WHAT THE TASK REQUIRES> When the line with "a polygon along" appears below, start repeating lines exactly, and keep going through the line with "tangent = (pts[min(i"; add nothing outside that span.

MATERIAL TO PROCESS>
* * *
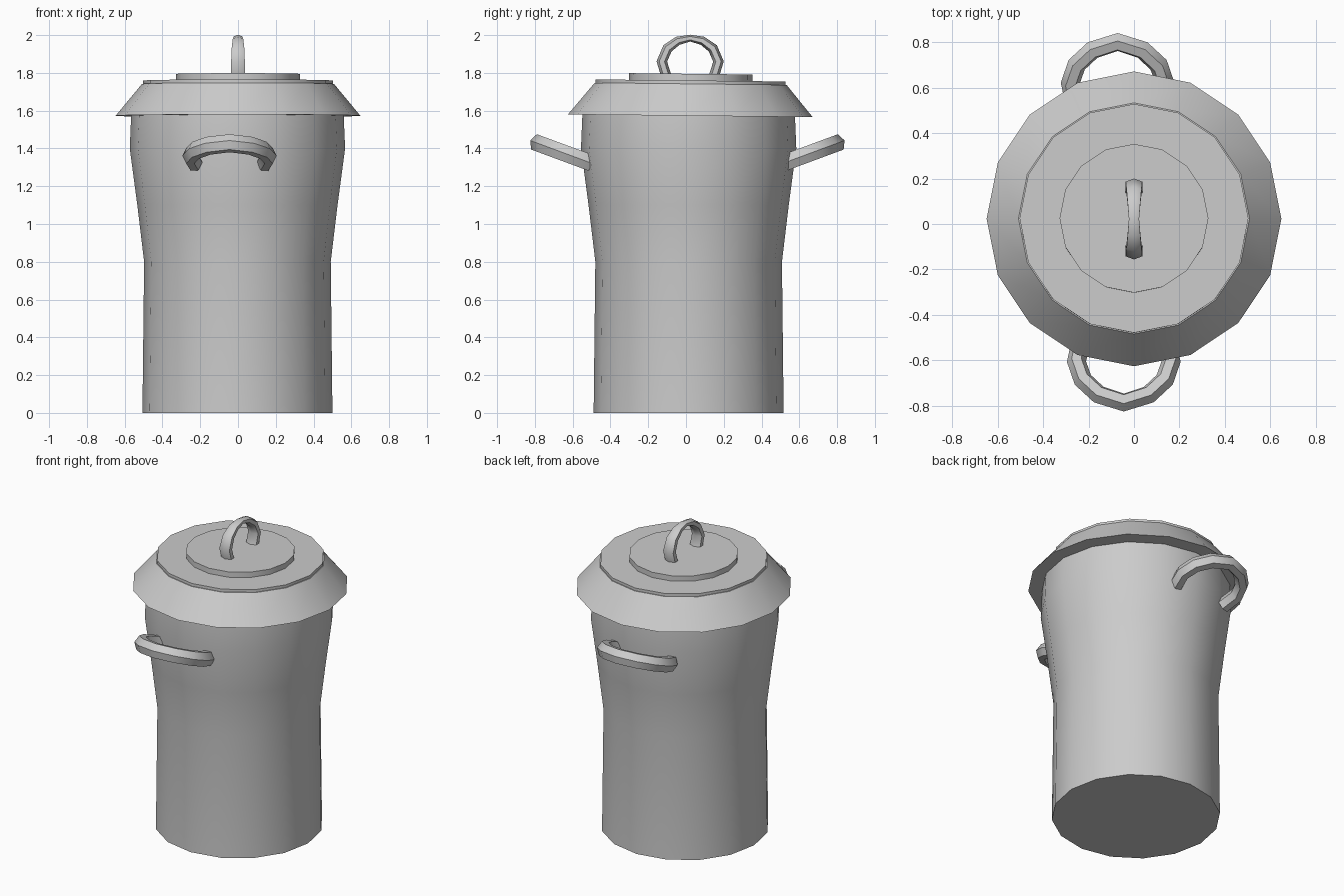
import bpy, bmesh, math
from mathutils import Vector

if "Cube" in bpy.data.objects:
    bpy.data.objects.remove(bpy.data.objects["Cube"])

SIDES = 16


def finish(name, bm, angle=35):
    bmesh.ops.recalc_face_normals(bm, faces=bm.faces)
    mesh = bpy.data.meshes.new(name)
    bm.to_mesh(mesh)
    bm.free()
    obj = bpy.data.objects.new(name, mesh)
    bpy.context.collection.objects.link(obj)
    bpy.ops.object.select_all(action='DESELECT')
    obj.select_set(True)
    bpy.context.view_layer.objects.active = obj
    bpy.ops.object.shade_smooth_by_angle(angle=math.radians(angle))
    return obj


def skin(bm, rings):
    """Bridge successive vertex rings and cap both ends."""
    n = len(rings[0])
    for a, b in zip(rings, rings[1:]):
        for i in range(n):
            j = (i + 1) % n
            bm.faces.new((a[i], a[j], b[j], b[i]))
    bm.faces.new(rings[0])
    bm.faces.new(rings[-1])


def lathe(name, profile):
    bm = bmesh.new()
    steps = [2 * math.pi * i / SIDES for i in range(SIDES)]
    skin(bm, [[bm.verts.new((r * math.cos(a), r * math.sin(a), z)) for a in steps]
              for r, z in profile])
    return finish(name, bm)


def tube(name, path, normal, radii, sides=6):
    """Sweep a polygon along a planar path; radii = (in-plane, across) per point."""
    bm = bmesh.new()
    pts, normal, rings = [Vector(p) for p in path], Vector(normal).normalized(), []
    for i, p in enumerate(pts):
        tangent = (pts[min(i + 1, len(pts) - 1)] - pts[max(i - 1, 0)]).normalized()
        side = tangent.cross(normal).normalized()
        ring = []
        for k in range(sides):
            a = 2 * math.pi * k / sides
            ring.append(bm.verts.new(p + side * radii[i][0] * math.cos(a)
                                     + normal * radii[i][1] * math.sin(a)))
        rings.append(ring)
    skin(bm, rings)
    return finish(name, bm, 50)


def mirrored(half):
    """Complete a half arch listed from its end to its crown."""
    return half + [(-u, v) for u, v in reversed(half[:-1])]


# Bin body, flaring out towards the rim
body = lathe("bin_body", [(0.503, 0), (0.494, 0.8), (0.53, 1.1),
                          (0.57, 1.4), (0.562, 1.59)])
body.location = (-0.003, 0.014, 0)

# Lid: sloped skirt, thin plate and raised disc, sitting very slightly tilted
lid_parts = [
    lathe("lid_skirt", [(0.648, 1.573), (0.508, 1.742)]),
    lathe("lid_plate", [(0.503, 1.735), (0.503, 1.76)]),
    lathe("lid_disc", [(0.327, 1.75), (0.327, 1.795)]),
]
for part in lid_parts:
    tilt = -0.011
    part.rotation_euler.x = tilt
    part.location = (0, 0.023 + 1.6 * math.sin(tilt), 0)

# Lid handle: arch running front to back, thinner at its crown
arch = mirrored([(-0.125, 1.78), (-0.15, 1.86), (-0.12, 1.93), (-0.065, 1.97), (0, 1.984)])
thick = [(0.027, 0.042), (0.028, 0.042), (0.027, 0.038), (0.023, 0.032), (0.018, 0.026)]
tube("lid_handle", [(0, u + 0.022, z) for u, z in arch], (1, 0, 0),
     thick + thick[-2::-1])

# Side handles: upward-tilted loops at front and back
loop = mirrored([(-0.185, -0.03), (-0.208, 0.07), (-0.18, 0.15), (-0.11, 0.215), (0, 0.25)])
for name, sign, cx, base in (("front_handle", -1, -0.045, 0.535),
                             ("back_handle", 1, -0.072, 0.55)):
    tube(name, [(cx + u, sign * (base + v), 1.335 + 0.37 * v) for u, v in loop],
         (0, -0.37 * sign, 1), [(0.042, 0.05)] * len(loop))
* * *
REPLY>
    """Sweep a polygon along a planar path; radii = (in-plane, across) per point."""
    bm = bmesh.new()
    pts, normal, rings = [Vector(p) for p in path], Vector(normal).normalized(), []
    for i, p in enumerate(pts):
        tangent = (pts[min(i + 1, len(pts) - 1)] - pts[max(i - 1, 0)]).normalized()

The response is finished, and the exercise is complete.